**Extracted data entries**:
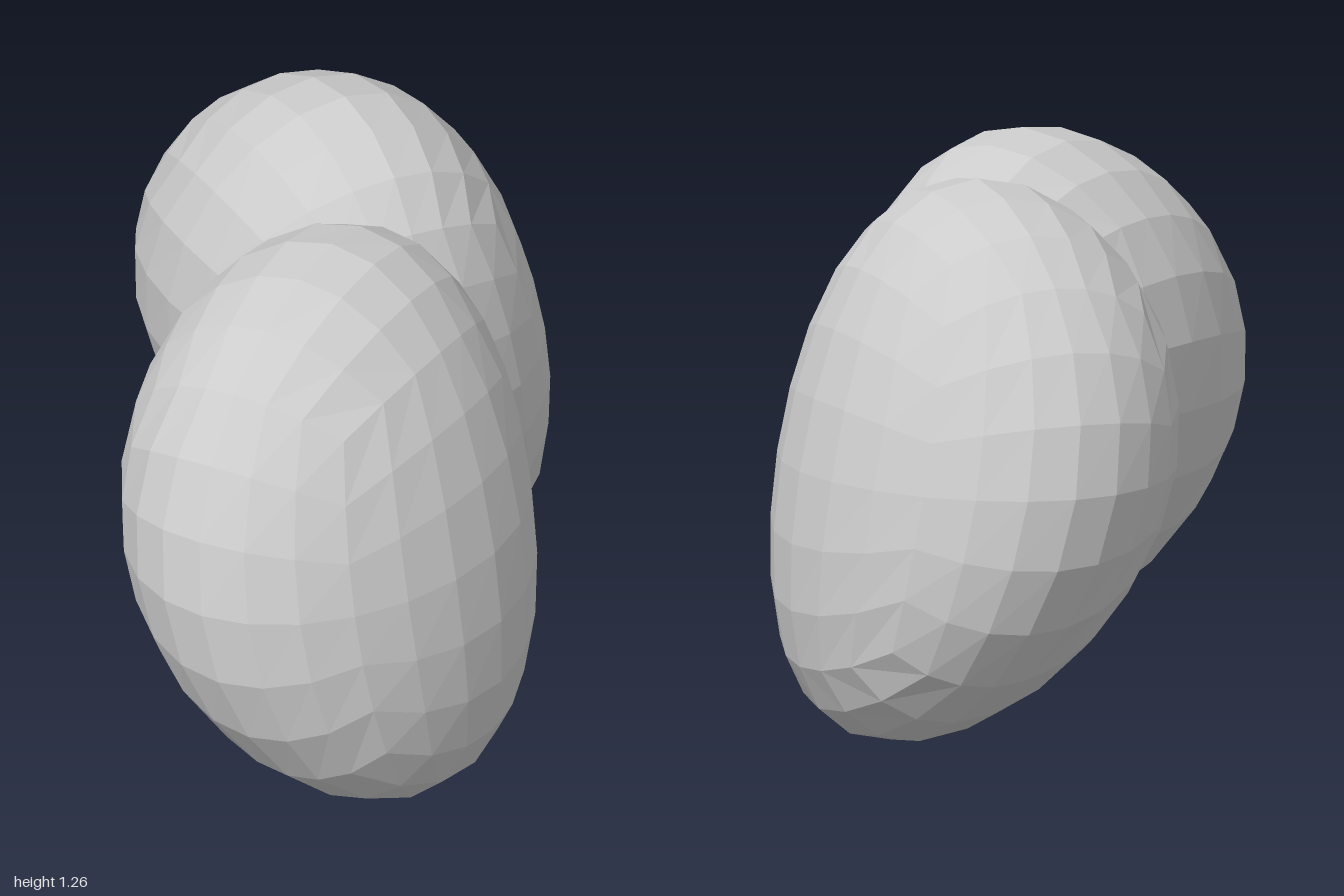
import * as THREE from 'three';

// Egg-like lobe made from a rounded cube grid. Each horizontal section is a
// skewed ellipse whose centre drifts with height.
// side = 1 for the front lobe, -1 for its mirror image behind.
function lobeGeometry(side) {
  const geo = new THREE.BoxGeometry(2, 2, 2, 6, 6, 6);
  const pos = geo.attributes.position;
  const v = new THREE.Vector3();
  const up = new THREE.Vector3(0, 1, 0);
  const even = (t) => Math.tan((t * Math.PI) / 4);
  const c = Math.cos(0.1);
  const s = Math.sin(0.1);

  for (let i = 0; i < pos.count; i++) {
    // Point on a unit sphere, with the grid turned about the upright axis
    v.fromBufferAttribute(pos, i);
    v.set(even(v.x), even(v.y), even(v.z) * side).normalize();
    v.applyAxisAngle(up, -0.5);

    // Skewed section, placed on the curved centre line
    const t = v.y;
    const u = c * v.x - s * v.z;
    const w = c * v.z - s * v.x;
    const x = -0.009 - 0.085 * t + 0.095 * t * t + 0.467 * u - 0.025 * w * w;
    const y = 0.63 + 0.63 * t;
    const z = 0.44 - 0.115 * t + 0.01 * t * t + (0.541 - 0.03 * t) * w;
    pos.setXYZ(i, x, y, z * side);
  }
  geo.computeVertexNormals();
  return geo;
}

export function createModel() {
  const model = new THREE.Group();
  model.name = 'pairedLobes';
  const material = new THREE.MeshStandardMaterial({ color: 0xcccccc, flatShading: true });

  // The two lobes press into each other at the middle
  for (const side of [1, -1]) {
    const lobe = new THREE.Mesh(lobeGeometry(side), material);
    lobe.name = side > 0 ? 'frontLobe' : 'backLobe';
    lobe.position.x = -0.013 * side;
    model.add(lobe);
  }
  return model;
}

**What is required**: Every entry above needs to be printed again exactly, with its pictures left out.

**Finished task**:
import * as THREE from 'three';

// Egg-like lobe made from a rounded cube grid. Each horizontal section is a
// skewed ellipse whose centre drifts with height.
// side = 1 for the front lobe, -1 for its mirror image behind.
function lobeGeometry(side) {
  const geo = new THREE.BoxGeometry(2, 2, 2, 6, 6, 6);
  const pos = geo.attributes.position;
  const v = new THREE.Vector3();
  const up = new THREE.Vector3(0, 1, 0);
  const even = (t) => Math.tan((t * Math.PI) / 4);
  const c = Math.cos(0.1);
  const s = Math.sin(0.1);

  for (let i = 0; i < pos.count; i++) {
    // Point on a unit sphere, with the grid turned about the upright axis
    v.fromBufferAttribute(pos, i);
    v.set(even(v.x), even(v.y), even(v.z) * side).normalize();
    v.applyAxisAngle(up, -0.5);

    // Skewed section, placed on the curved centre line
    const t = v.y;
    const u = c * v.x - s * v.z;
    const w = c * v.z - s * v.x;
    const x = -0.009 - 0.085 * t + 0.095 * t * t + 0.467 * u - 0.025 * w * w;
    const y = 0.63 + 0.63 * t;
    const z = 0.44 - 0.115 * t + 0.01 * t * t + (0.541 - 0.03 * t) * w;
    pos.setXYZ(i, x, y, z * side);
  }
  geo.computeVertexNormals();
  return geo;
}

export function createModel() {
  const model = new THREE.Group();
  model.name = 'pairedLobes';
  const material = new THREE.MeshStandardMaterial({ color: 0xcccccc, flatShading: true });

  // The two lobes press into each other at the middle
  for (const side of [1, -1]) {
    const lobe = new THREE.Mesh(lobeGeometry(side), material);
    lobe.name = side > 0 ? 'frontLobe' : 'backLobe';
    lobe.position.x = -0.013 * side;
    model.add(lobe);
  }
  return model;
}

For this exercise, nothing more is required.